MATHIAS CORMANN: Small businesses want to see the opportunity to make a profit. That is ultimately what will drive people to make an investment. Right now across Australia we have got record low interest rates, we have lower petrol and electricity prices, we have low inflation and we have advice that there are a lot of cash reserves out there, that businesses have got cash reserves to invest, but they are waiting and looking for some encouragement and some incentive and what we have done in last night’s Budget, delivering a 1.5 per cent tax cut for small business and giving small business the opportunity to immediately write off up to $20,000 worth of investment in new assets or equipment that helps make their business more successful into the future.
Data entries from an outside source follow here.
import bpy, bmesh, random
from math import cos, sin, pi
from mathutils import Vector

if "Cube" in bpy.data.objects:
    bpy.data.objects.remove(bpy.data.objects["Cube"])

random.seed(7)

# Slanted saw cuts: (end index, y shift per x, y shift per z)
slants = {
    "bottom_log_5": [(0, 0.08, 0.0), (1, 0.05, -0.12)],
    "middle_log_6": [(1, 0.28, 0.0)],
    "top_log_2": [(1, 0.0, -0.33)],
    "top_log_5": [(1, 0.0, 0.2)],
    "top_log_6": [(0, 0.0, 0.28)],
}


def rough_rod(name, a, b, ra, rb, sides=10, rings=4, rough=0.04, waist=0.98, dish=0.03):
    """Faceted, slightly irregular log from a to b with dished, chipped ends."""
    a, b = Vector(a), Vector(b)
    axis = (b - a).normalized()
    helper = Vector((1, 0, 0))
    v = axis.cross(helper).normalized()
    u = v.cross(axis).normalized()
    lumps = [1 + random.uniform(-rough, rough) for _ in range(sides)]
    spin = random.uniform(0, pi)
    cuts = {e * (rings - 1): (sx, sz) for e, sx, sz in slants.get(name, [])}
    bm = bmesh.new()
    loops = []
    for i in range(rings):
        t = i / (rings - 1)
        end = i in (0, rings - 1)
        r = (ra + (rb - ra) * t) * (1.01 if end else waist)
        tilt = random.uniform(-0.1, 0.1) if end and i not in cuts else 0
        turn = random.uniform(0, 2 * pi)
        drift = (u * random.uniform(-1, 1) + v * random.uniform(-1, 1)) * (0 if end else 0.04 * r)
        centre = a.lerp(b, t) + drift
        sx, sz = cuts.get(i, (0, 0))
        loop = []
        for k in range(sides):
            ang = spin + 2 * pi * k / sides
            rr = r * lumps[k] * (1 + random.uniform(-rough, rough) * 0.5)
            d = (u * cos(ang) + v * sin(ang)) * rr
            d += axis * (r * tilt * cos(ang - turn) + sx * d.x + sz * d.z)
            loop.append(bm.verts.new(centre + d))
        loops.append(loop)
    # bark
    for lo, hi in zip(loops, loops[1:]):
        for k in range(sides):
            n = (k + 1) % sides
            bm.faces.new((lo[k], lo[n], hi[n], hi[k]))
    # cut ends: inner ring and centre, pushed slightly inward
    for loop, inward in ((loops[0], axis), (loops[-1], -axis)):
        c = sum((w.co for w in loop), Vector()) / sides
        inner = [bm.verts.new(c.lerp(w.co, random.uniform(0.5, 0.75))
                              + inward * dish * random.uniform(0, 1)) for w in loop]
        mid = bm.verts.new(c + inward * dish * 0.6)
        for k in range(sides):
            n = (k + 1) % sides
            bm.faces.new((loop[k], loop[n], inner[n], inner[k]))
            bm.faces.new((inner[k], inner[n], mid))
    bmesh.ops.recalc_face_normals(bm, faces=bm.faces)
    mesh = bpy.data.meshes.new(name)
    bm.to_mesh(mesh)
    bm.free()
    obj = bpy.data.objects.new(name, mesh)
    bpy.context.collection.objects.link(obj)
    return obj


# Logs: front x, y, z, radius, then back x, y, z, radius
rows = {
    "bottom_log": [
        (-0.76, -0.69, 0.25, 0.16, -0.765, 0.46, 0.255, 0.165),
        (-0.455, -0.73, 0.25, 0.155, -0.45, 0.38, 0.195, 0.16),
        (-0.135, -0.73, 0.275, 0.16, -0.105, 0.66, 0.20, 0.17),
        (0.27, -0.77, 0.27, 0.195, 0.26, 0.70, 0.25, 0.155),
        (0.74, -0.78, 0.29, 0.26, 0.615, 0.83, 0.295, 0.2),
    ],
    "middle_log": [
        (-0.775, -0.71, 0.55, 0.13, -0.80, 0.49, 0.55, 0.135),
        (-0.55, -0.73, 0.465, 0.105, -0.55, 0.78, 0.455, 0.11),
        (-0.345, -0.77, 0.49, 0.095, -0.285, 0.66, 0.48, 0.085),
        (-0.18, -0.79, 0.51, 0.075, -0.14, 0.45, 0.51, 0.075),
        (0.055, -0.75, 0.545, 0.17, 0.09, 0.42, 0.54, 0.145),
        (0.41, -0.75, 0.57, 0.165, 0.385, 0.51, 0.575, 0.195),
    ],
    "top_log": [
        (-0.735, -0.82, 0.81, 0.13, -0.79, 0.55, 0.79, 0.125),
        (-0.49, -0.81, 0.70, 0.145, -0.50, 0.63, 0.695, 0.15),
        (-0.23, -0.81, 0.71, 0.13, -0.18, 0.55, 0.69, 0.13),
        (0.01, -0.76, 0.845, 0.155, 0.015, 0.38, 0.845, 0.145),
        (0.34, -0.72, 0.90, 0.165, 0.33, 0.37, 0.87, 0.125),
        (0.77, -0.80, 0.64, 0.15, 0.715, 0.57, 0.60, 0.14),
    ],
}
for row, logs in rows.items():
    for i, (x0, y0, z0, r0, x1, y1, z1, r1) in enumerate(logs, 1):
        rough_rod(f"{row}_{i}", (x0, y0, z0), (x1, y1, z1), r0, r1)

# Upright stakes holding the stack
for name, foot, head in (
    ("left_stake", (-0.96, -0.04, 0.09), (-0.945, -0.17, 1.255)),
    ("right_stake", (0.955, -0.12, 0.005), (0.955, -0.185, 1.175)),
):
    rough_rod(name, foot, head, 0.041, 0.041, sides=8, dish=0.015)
We believe that these are the sort of initiatives that will encourage small business to have a go, to get out there, to invest and grow and to employ more Australians.
JOHN MCGLUE: One of the things that have happened today, the economics aside, you have got a political bounce out of this, a political victory for you with the Budget. What chance now, Mathias Cormann that the Government will go back to the voters with an early election before the next Budget? Say in March next year? What chance of that?
MATHIAS CORMANN: Look, we have got a lot of work to do. Our intention is to go to the election in the second half of next year, which is when it is due in the ordinary course of events. We are not focused on politics, we are focused on making judgements in the national interest and we are focused on making judgements about how best to put Australia on a stronger foundation for the future.
JOHN MCGLUE: Good to talk with you today.
MATHIAS CORMANN: Always good to talk to you.